Despite seemingly never pausing, soccer is a sport defined by eras. Great players are hired and retired every year, but it’s possible to look back at the game’s history and identify real periods of inspiration and change. The revolutionary Hungarian national side of the 1950s, for example, gave way to Johan Cruyff’s dominant Ajax side of the late 60s and early 70s. Liverpool’s stranglehold on the English First Divison followed - predominantly in the 1980s - and was then quashed by the achievements of Sir Alex Ferguson’s dominant Manchester United side.
The subsequent excesses of the likes of Real Madrid, Chelsea, and Manchester City have laid the foundations for a new era, one that’s beginning to take shape. These are not the only principle defining teams in soccer’s progression by any means, but when we speak of periods in the game’s history it’s almost always with reference to a particular club or dazzling individual. With defining eras come defining players, and arguably the game is currently on an upward trajectory, ready to hit peak on a new golden age of superstars and super-clubs.
The next generation of greats has been sounded out. With Cristiano Ronaldo, Lionel Messi, Zlatan Ibrahimovic, Arjen Robben, and other box office stars of the past decade coming to the twilight of their careers, the stage is set for a new breed. Atletico Madrid’s Antoine Griezmann, Bayern Munich’s Kingsley Coman, Chelsea’s Eden Hazard - the next batch of soccer royalty has been prepped for coronation and the 2020 Ballon d’Or winner is anyone’s guess. But there’s one name now synonymous with the new era of big money and hyper-individualism - Manchester United’s Paul Pogba.
The emerging generation is one of astronomical transfer fees, 16-year-old wingers on over €100,000 a week, and players announced via UK grime artists. Paul Pogba’s record-breaking £89 million switch to Old Trafford came after a series of teaser posts on platforms like Instagram from both club and player. By the time the worst kept secret in soccer was revealed and Pogba was a United player, those keeping up with the deal had been subjected to intense advertising for both Pogba’s personal brand and that of Adidas. Frankly, most were tired of the protraction. The entire ‘reunited’ narrative - #Pogback - was well cultivated, despite the player leaving in ignominy (and for almost free) back in 2012 and returning for a truly eye-watering sum.

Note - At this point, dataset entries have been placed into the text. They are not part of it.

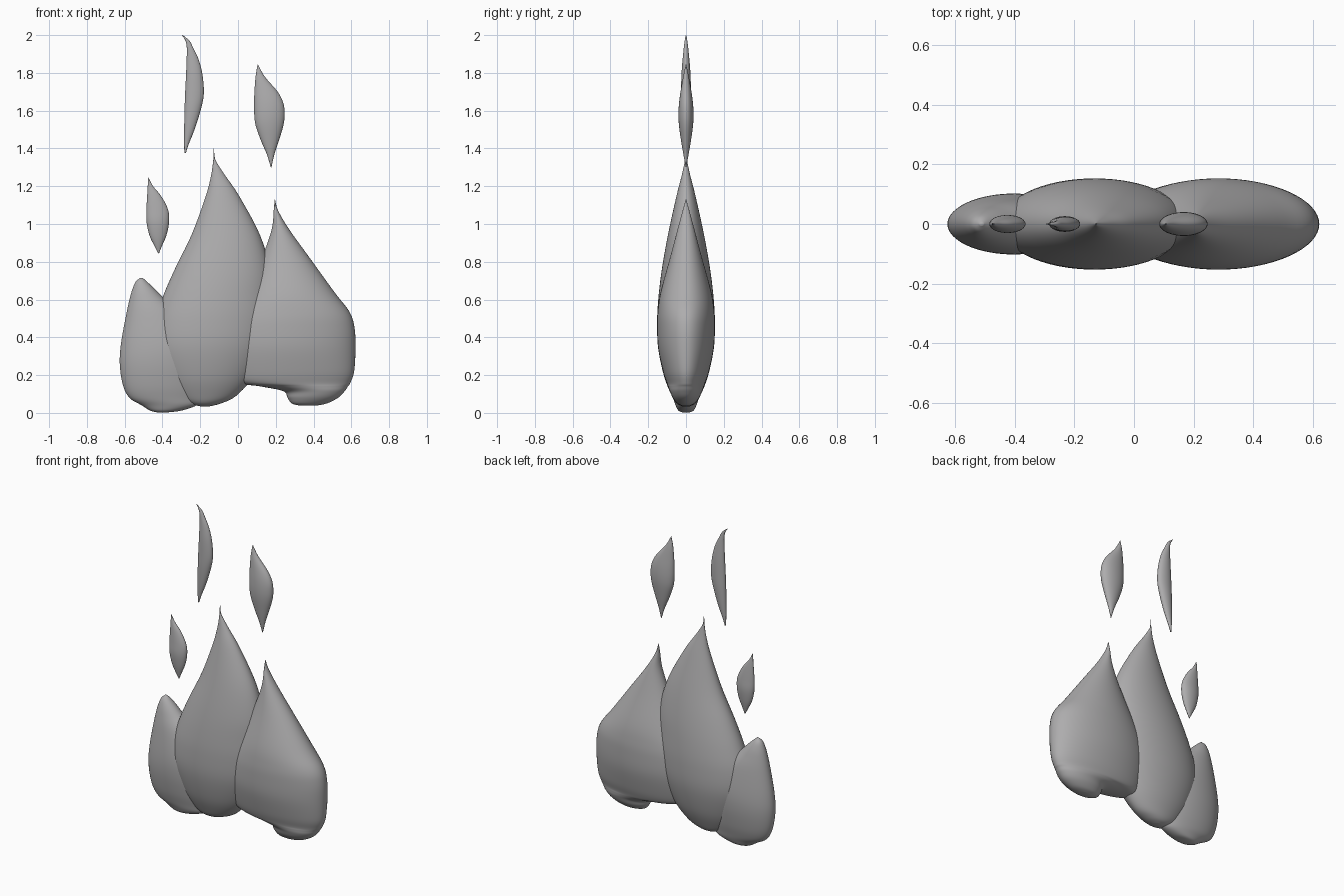
import bpy
import bmesh
import math

grey = bpy.data.materials.new("soft grey")
grey.diffuse_color = (0.42, 0.415, 0.42, 1)
SIDES, STEPS = 64, 5


def smooth_rows(rows):
    """Catmull-Rom curve through the profile rows."""
    out = []
    for i in range(len(rows) - 1):
        a, b = rows[max(i - 1, 0)], rows[i]
        c, d = rows[i + 1], rows[min(i + 2, len(rows) - 1)]
        for s in range(STEPS):
            t = s / STEPS
            out.append([0.5 * (2 * q + (r - p) * t + (2 * p - 5 * q + 4 * r - w) * t * t
                               + (3 * q - p - 3 * r + w) * t ** 3)
                        for p, q, r, w in zip(a, b, c, d)])
    return out + [list(rows[-1])]


def flame(name, rows):
    """Loft elliptical rings; each row is height, left x, right x, half depth."""
    bm = bmesh.new()
    rings = []
    for z, left, right, depth in smooth_rows(rows):
        cx, hw = (left + right) / 2, max(abs(right - left) / 2, 0.0005)
        depth = max(depth, 0.0005)
        rings.append([bm.verts.new((cx + hw * math.cos(2 * math.pi * k / SIDES),
                                    depth * math.sin(2 * math.pi * k / SIDES),
                                    max(z, 0))) for k in range(SIDES)])
    for lo, hi in zip(rings, rings[1:]):
        for k in range(SIDES):
            n = (k + 1) % SIDES
            bm.faces.new((lo[k], lo[n], hi[n], hi[k]))
    bm.faces.new(rings[0][::-1])
    bm.faces.new(rings[-1])
    bmesh.ops.recalc_face_normals(bm, faces=bm.faces)
    for f in bm.faces:
        f.smooth = True
    mesh = bpy.data.meshes.new(name)
    bm.to_mesh(mesh)
    bm.free()
    mesh.materials.append(grey)
    obj = bpy.data.objects.new(name, mesh)
    bpy.context.collection.objects.link(obj)


# Three overlapping main flames
flame("middle_flame", [
    (0.035, -0.20, -0.15, 0.02), (0.05, -0.26, -0.09, 0.05), (0.09, -0.32, -0.01, 0.075),
    (0.19, -0.39, 0.08, 0.115), (0.34, -0.445, 0.155, 0.147), (0.48, -0.44, 0.18, 0.153),
    (0.61, -0.40, 0.18, 0.146), (0.76, -0.335, 0.17, 0.128), (0.945, -0.245, 0.115, 0.095),
    (1.15, -0.17, 0.005, 0.05), (1.26, -0.142, -0.07, 0.022), (1.33, -0.132, -0.115, 0.007),
    (1.36, -0.13, -0.124, 0.003), (1.40, -0.129, -0.127, 0.001)])
flame("right_flame", [
    (0.038, 0.33, 0.41, 0.02), (0.05, 0.285, 0.47, 0.045), (0.08, 0.262, 0.53, 0.07),
    (0.115, 0.24, 0.565, 0.085), (0.14, 0.12, 0.582, 0.095), (0.16, 0.0, 0.595, 0.103),
    (0.22, -0.04, 0.615, 0.122), (0.34, -0.06, 0.622, 0.147), (0.45, -0.05, 0.617, 0.153),
    (0.535, -0.02, 0.59, 0.15), (0.64, 0.04, 0.51, 0.134), (0.82, 0.125, 0.38, 0.085),
    (0.97, 0.178, 0.272, 0.045), (1.07, 0.189, 0.213, 0.018), (1.13, 0.194, 0.196, 0.001)])
flame("left_flame", [
    (0.003, -0.43, -0.37, 0.02), (0.012, -0.465, -0.30, 0.04), (0.04, -0.51, -0.22, 0.055),
    (0.08, -0.575, -0.20, 0.068), (0.15, -0.61, -0.185, 0.085), (0.26, -0.626, -0.18, 0.10),
    (0.37, -0.619, -0.20, 0.10), (0.52, -0.592, -0.30, 0.08), (0.61, -0.572, -0.395, 0.058),
    (0.66, -0.557, -0.445, 0.042), (0.695, -0.541, -0.482, 0.025), (0.715, -0.518, -0.505, 0.005)])

# Three loose sparks above
flame("tall_spark", [
    (1.375, -0.284, -0.276, 0.003), (1.42, -0.285, -0.262, 0.009), (1.50, -0.285, -0.23, 0.018),
    (1.605, -0.283, -0.197, 0.025), (1.69, -0.28, -0.181, 0.026), (1.79, -0.275, -0.188, 0.024),
    (1.87, -0.272, -0.208, 0.018), (1.93, -0.271, -0.236, 0.012), (1.97, -0.278, -0.257, 0.007),
    (2.0, -0.297, -0.292, 0.001)])
flame("right_spark", [
    (1.30, 0.174, 0.177, 0.001), (1.37, 0.152, 0.193, 0.014), (1.44, 0.122, 0.216, 0.026),
    (1.52, 0.094, 0.24, 0.037), (1.58, 0.086, 0.247, 0.040), (1.64, 0.085, 0.24, 0.037),
    (1.70, 0.087, 0.21, 0.029), (1.78, 0.093, 0.142, 0.015), (1.845, 0.104, 0.106, 0.001)])
flame("left_spark", [
    (0.845, -0.422, -0.418, 0.001), (0.885, -0.443, -0.402, 0.012), (0.94, -0.469, -0.379, 0.023),
    (1.01, -0.484, -0.365, 0.030), (1.075, -0.485, -0.37, 0.026), (1.145, -0.481, -0.405, 0.018),
    (1.20, -0.478, -0.449, 0.009), (1.245, -0.476, -0.474, 0.001)])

Manchester United is, it seems, attempting to revive the cult of the player/individual. The signing of both Jose Mourinho and Zlatan Ibrahimovic would support this theory - both are box office in their own right, and Pogba is perhaps the most marketable, high profile player to grace Old Trafford since the likes of Cristiano Ronaldo and David Beckham before him. If anything, the phenomenal fee will work in United’s favor, in that it elevated Pogba to demigod status even before a ball was kicked in the Premier League.
And United will earn their money back despite the huge initial outlay. The club view Pogba as a truly Millennial soccer player; his ‘dab’ celebrations, outrageous haircuts and affinity with hip hop mean there’s something for everyone in a player that cuts an enigmatic and dramatic figure seemingly everywhere he goes. Andy Sutherden, global head of sports and partnership marketing at Hill and Knowlton Strategies, told City AM that: ‘He is the embodiment of bold individualism. And that is so important when we think about what kids are getting hooked on. His magnetism in other areas — music, style — means that he becomes a magnet for younger fans that also have multiple interests beyond just football… An individual that can actually connect with youth in a meaningful and a relevant way has a currency for a football club.’
The deal is a dream come true for Adidas, too. The brand has been piling money into football as it pits itself against Nike, and has secured some of its biggest names. The meeting of United and Pogba, with all the fanfare that’s come with it, is invaluable to the brand. In fact, the Pogba deal was announced (albeit prematurely) by a video in which UK grime artist Stormzy - who is also sponsored by Adidas - danced with the midfielder whilst wearing a United Pogba shirt. Watching the video it’s difficult not to feel like it heralds a new era of superstardom in soccer, an era in which the game is as much about celebrity and culture as it is results on the field.
Adidas’ tangible involvement in the Pogba deal hasn’t been revealed, but the brand exerts what the Drum call a ‘light touch’ of influence over transfers. Both the athlete and the club have wildly lucrative deals with the German sportswear giant; it’s likely Adidas encourages transfers even if it doesn’t create them. Soccer is primarily a commercial entity - you only have to look at the dealings of the Glazers or Mike Ashley to get a decent picture - and thanks to the enduring appeal of its product, finances continue to swell. Pogba’s £89 million price tag represents 17.6% of United’s annual turnover. To put that into perspective, Bryan Robson’s £1.5 million transfer to the club in 1981 was a huge 56.6%. In the new era of mega-sponsorship and inflated fees, United’s Edward Woodward must’ve considered handing over £89 million to Juventus a record-breaking bargain.